: : : : : HELP PLEASE!
: : : : : Can anyone tell me the descriptive word that sounds similar to mashooganar or masugarnah as heard a few times in American movies and what it means and the origin.
: : : : : Thanks.
: : : : One entry found for meshuggener.
: : : :
: : : : Main Entry: me·shug·gen·er
: : : : Pronunciation: -'shu-g&-n&r
: : : : Function: noun
: : : : Etymology: Yiddish meshugener, from meshuge
: : : : Date: 1900
: : : : : a foolish or crazy person
: : :
: : : More from Leo Rosten, "The Joys of Yiddish":
: : : MESHUGGE: "Meshugge" means crazy . . . A crazy man is a "meshuggener." A crazy woman is a "meshuggeneh." Note: "That's meshugge," but "that's a meshuggeneh idea." Also see MISHEGOSS.
: : : MISHEGOSS: Literally: insanity, madness. But . . . more often used in a lighter vein to describe not mental disease, but A wacky, irrational, absurd belief; nonsense; hallucinations. "Did you ever hear such a piece of mishegoss?" A state of affairs so silly or unreal that it defies explanation. "No one can figure it out; it's plain mishegoss." . . . A piece of tomfoolery, clowning, "horsing around." . . . A fixation . . .
: : : These words come from the Hebrew "meshuga" (insane), Rosten says.
: : I believe everyone who loves language (admittedly a small tribe, but native to these parts) ought to read "The Joys of Yiddish." I don't know if it's still in print, but get yourself a copy by any means, and open it to any page. Leo Rosten wrote a classic reference. Enjoy.
: Yes, it is still in print.

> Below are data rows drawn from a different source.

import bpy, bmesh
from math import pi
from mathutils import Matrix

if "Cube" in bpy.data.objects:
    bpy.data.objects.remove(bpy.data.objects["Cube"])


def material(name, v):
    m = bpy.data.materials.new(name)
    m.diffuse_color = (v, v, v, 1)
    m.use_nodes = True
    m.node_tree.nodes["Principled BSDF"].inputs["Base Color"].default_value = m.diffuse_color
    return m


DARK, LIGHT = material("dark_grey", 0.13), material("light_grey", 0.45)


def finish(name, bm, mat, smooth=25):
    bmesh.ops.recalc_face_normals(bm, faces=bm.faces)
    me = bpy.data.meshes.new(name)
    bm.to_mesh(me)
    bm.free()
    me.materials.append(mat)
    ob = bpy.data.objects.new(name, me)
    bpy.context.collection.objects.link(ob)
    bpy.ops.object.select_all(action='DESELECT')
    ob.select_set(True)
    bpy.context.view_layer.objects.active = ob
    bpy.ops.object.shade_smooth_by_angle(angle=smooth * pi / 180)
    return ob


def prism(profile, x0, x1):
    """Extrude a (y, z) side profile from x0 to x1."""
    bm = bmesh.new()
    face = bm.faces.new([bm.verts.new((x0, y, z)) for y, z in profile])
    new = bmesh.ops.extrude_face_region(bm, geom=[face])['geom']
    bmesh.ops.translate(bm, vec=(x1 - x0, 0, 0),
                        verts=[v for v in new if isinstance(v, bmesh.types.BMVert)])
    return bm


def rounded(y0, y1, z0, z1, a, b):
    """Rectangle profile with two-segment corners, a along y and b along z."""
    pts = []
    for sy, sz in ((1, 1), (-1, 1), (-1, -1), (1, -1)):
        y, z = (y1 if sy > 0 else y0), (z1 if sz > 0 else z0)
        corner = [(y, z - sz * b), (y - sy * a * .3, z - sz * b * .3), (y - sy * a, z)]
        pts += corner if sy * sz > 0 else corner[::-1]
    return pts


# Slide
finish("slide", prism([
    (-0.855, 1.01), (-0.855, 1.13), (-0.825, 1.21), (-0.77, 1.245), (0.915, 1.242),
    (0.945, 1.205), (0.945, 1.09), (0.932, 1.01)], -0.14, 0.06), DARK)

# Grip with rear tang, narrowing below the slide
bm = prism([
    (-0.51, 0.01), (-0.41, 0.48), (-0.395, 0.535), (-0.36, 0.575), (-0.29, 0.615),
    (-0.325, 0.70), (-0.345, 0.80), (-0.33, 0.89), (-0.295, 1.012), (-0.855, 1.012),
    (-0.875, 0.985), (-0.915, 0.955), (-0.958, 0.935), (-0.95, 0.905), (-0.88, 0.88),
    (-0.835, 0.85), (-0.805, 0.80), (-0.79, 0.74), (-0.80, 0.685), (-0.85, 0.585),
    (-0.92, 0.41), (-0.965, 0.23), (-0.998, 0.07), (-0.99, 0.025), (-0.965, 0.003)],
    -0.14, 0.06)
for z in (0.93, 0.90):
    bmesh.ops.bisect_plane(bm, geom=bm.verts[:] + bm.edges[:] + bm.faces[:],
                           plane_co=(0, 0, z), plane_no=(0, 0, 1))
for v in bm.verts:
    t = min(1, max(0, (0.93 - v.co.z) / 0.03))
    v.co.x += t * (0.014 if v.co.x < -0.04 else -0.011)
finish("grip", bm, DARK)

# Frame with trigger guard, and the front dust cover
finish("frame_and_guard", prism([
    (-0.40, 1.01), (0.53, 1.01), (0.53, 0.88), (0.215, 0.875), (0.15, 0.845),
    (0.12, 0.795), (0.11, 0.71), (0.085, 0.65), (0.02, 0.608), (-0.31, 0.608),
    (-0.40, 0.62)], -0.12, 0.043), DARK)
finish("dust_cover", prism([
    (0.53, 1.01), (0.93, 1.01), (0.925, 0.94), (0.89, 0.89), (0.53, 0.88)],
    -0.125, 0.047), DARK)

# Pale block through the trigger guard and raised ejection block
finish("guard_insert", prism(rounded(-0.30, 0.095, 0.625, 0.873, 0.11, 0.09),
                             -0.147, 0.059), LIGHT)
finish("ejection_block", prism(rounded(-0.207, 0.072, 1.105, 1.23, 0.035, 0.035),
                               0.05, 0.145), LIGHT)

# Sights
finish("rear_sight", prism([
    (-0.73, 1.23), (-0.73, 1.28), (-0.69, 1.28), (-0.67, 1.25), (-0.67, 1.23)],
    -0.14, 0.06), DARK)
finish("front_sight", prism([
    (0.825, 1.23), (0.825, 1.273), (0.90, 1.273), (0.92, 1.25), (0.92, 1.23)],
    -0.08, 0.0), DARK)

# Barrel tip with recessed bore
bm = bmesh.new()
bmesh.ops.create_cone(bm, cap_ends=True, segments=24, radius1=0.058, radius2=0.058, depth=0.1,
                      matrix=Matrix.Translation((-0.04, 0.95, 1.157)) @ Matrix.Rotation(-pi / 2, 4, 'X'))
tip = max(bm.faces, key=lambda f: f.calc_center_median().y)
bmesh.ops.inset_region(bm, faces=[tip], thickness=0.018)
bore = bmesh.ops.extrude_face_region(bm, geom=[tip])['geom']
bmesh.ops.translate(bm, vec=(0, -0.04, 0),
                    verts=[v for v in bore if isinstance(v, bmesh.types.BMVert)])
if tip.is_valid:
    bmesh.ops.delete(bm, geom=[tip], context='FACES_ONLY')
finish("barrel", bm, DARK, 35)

I got a copy last year in anticipation of the first Jewish U.S vice president. (Sob.)
And then the other ticket won. (S.O.B.)